● Requirement:
Would you please output the lines from the one holding "addMesh(pump, 'spout', spoutGeometry(), mauve);" to the end of the entries, exactly and with no others?
#### Supplied information
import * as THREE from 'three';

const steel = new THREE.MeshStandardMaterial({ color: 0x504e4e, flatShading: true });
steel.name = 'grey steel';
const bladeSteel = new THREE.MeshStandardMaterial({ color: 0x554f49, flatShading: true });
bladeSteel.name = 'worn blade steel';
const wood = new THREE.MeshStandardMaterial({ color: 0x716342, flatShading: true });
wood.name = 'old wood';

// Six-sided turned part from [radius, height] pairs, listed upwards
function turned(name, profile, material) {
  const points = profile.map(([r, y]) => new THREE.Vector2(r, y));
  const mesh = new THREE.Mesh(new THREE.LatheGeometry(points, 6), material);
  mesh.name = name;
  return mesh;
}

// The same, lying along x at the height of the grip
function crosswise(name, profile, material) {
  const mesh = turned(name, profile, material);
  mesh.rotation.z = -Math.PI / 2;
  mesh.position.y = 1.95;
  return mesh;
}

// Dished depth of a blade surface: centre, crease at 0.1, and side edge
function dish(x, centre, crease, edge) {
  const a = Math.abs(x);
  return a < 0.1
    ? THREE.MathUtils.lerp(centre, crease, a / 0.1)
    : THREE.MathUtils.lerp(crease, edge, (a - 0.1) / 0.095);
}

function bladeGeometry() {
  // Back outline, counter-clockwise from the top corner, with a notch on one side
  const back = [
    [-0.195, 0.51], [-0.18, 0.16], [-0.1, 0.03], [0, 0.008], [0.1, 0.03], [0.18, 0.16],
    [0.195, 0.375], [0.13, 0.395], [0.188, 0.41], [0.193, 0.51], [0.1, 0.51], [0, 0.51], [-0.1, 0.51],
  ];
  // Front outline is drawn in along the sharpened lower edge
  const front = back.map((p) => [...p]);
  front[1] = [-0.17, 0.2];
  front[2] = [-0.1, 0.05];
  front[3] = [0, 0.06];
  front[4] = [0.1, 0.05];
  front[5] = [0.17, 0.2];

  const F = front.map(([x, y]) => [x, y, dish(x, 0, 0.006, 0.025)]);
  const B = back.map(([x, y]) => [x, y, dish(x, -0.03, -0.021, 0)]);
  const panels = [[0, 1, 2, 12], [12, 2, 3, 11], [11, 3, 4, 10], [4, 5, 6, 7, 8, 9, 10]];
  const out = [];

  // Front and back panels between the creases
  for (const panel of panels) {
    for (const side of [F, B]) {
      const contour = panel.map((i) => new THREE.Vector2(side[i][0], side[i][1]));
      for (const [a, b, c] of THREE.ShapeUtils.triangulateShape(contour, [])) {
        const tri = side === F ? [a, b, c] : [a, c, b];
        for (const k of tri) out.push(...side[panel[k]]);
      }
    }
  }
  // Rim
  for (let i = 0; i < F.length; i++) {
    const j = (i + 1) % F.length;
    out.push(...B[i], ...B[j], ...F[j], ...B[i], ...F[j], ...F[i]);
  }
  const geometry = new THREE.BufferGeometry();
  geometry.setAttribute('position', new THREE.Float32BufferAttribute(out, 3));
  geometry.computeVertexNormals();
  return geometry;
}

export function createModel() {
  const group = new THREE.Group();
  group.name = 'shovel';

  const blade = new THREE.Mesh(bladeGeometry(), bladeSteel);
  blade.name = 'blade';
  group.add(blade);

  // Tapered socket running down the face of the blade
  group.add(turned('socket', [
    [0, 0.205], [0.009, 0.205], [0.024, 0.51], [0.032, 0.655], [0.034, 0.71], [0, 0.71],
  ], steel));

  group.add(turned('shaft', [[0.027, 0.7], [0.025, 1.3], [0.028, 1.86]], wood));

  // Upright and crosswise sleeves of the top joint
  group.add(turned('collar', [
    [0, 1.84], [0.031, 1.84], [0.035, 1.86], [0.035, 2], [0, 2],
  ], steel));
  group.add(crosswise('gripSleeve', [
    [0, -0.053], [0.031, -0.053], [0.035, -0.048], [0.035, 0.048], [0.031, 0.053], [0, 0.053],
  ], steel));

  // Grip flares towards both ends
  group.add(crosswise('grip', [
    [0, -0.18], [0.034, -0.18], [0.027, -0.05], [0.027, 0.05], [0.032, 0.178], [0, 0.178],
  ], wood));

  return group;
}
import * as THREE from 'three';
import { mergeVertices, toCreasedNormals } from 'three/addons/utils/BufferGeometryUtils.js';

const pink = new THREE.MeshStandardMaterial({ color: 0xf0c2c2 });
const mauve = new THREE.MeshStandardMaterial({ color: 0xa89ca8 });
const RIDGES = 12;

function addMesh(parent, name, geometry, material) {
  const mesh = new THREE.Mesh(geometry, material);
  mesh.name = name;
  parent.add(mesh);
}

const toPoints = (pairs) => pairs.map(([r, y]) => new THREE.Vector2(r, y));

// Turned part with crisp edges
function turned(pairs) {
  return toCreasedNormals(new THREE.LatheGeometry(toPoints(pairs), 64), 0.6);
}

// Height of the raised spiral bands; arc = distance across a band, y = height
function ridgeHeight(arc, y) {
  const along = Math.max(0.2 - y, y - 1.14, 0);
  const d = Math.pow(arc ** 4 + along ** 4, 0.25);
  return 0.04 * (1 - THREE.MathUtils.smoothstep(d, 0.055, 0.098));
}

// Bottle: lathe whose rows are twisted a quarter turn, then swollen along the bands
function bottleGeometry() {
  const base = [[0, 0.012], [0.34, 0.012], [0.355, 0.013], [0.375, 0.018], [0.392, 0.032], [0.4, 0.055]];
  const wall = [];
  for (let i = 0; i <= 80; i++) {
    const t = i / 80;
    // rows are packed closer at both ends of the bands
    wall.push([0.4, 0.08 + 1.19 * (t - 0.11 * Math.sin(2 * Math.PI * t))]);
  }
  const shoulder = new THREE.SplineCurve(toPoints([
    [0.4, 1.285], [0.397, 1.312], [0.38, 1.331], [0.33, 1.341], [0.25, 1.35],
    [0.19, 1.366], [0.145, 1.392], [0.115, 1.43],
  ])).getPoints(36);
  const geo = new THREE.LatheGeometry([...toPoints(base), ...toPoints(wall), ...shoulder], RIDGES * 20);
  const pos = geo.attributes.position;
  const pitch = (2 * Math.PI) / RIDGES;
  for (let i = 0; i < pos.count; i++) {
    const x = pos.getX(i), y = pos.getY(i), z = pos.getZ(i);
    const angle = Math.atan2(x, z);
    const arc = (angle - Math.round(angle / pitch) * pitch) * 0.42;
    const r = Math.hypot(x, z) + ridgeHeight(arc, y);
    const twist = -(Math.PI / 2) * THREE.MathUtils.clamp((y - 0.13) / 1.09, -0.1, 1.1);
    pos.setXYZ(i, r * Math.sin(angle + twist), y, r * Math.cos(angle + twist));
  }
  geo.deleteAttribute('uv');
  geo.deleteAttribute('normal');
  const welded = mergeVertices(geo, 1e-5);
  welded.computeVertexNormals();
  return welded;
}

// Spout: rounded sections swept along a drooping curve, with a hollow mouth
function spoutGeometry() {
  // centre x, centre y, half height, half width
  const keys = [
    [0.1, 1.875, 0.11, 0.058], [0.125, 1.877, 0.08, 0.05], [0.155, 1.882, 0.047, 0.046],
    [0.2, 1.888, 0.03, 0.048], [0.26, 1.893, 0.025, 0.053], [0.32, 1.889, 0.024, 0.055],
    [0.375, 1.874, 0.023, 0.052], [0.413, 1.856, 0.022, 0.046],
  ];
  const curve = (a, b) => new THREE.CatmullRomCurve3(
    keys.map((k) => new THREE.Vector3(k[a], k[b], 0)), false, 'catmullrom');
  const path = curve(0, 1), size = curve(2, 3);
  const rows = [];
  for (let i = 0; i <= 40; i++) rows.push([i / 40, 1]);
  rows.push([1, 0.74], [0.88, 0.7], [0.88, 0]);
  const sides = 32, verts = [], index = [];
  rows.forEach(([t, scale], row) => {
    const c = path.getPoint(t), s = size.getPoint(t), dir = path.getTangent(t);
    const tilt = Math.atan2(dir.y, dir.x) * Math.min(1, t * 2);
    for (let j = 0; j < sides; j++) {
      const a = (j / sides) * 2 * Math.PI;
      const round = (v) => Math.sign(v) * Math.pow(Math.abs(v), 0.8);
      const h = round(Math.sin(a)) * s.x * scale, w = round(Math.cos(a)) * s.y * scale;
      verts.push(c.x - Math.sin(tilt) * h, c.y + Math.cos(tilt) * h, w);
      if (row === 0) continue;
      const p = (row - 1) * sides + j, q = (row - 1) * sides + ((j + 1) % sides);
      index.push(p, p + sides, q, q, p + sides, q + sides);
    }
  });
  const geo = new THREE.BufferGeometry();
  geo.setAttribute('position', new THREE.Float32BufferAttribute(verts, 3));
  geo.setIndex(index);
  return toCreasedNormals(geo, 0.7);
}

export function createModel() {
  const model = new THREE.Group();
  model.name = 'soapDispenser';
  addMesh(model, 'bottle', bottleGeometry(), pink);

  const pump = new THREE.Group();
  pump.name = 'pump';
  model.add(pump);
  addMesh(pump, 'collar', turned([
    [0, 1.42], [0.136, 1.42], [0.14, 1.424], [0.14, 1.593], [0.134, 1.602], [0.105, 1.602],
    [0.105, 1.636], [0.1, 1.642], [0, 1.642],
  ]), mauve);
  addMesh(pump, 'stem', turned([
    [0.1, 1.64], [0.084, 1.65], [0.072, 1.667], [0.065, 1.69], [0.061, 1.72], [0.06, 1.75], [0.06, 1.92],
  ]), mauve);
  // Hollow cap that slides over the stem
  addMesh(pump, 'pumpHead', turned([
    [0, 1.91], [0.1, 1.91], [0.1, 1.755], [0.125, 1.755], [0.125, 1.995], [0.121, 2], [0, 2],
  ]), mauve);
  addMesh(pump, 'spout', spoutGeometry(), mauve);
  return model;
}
########
● Result of the exercise:
  addMesh(pump, 'spout', spoutGeometry(), mauve);
  return model;
}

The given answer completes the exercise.